Financial advisors often disclaim their proposals with the statement “past performance is not a guarantee of future returns.” That’s true in baseball also. But while we hear and understand that disclaimer, we don’t exactly believe it—we expect baseball players to perform the way they have in the past.
By this past week’s numbers, the Sacramento River Cats’ Shane Peterson looks like he will be a star in the majors. He was 10 for 22 (.455) with 2 home runs, 4 rbis and 7 runs scored. And those numbers just topped off a great season so far; Peterson’s average for the season is .316 and he leads the PCL with 95 runs scored and 156 hits and is second in RBIs (82) and 4th in walks (59). While those numbers will no doubt drop off when he reaches the majors, we all believe that he will do well.
But, “past performance is not a guarantee of future returns.” We’ll see.
The Washington National’s Bryce Harper found a groove last week, hitting 2 home runs and earning 7 rbis in 21 at bats. After an injury-diminished and less-productive season than might be expected from Harper, last week had to be very welcome; his 2 home runs last week are a third of his total for the year so far and his 7 rbis raised his season total to 23. No doubt Harper hopes that he is back to his expected form.
Politics is said to make strange bedfellows. While that is certainly true in a sense, I’m not sure what the following excerpt from the LDS Church’s Improvement Era of 1949 is exactly. Its not politics, but it certainly is somewhat strange. Often today our perception of Mormonism before 1978 is that African-Americans were ignored or dismissed because of the priesthood ban and the minuscule representation of African-Americans in Utah.
However, when the Improvement Era wanted to make a point, they apparently weren’t above using Jackie Robinson’s fame to help.

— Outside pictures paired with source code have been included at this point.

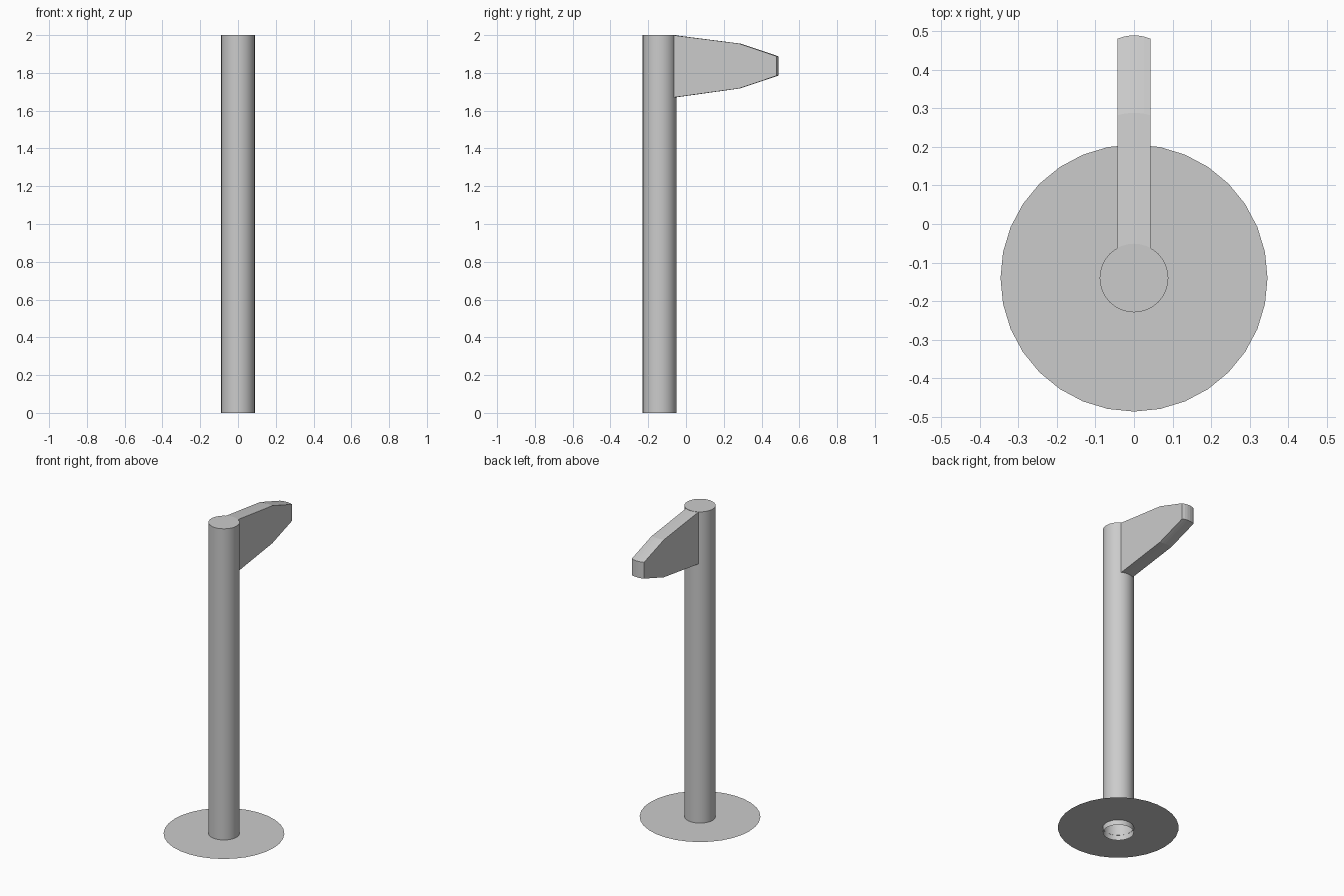
import bpy, bmesh, math

if "Cube" in bpy.data.objects:
    bpy.data.objects.remove(bpy.data.objects["Cube"])

CY = -0.14      # pole axis position in y
SIDES = 32


def finish(name, bm, smooth=False):
    bm.normal_update()
    me = bpy.data.meshes.new(name)
    bm.to_mesh(me)
    bm.free()
    ob = bpy.data.objects.new(name, me)
    bpy.context.collection.objects.link(ob)
    if smooth:
        bpy.ops.object.select_all(action='DESELECT')
        ob.select_set(True)
        bpy.context.view_layer.objects.active = ob
        bpy.ops.object.shade_smooth_by_angle(angle=math.radians(30))
    return ob


def ring(bm, r, z, turn=0.0):
    pts = []
    for i in range(SIDES):
        a = 2 * math.pi * (i + turn) / SIDES
        pts.append(bm.verts.new((r * math.sin(a), CY + r * math.cos(a), z)))
    return pts


def bridge(bm, a, b):
    n = len(a)
    for i in range(n):
        j = (i + 1) % n
        bm.faces.new((a[i], a[j], b[j], b[i]))


# Pole: tube with a closed top and an open bottom
bm = bmesh.new()
low, high = ring(bm, 0.089, 0.0), ring(bm, 0.089, 2.0)
bridge(bm, high, low)
bm.faces.new(list(reversed(high)))
finish("pole", bm, True)

# Base flange: thin flat disc around the pole, just above its foot
bm = bmesh.new()
bridge(bm, ring(bm, 0.346, 0.033), ring(bm, 0.088, 0.033))
bmesh.ops.recalc_face_normals(bm, faces=bm.faces)
ob = finish("base_flange", bm)
if ob.data.polygons[0].normal.z < 0:
    ob.data.flip_normals()

# Arm: tapering bracket; each section is (y at middle, bulge, z top, z bottom)
sections = [(-0.055, 0.0105, 1.999, 1.67), (0.288, 0.006, 1.955, 1.718),
            (0.489, 0.009, 1.888, 1.785)]
HALF, COLS = 0.043, 5
bm = bmesh.new()
loops = []
for y, bulge, top, bottom in sections:
    xs = [-1 + 2 * i / COLS for i in range(COLS + 1)]
    up = [bm.verts.new((t * HALF, y - bulge * t * t, top)) for t in xs]
    down = [bm.verts.new((t * HALF, y - bulge * t * t, bottom)) for t in xs]
    loops.append(up + down[::-1])
for a, b in zip(loops, loops[1:]):
    bridge(bm, a, b)
end = loops[-1]
for i in range(COLS):
    k = 2 * COLS + 1 - i
    bm.faces.new((end[i], end[i + 1], end[k - 1], end[k]))
bmesh.ops.recalc_face_normals(bm, faces=bm.faces)
finish("arm", bm, True).data.shade_flat()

And in this case, Robinson had said what the LDS Church wanted to hear.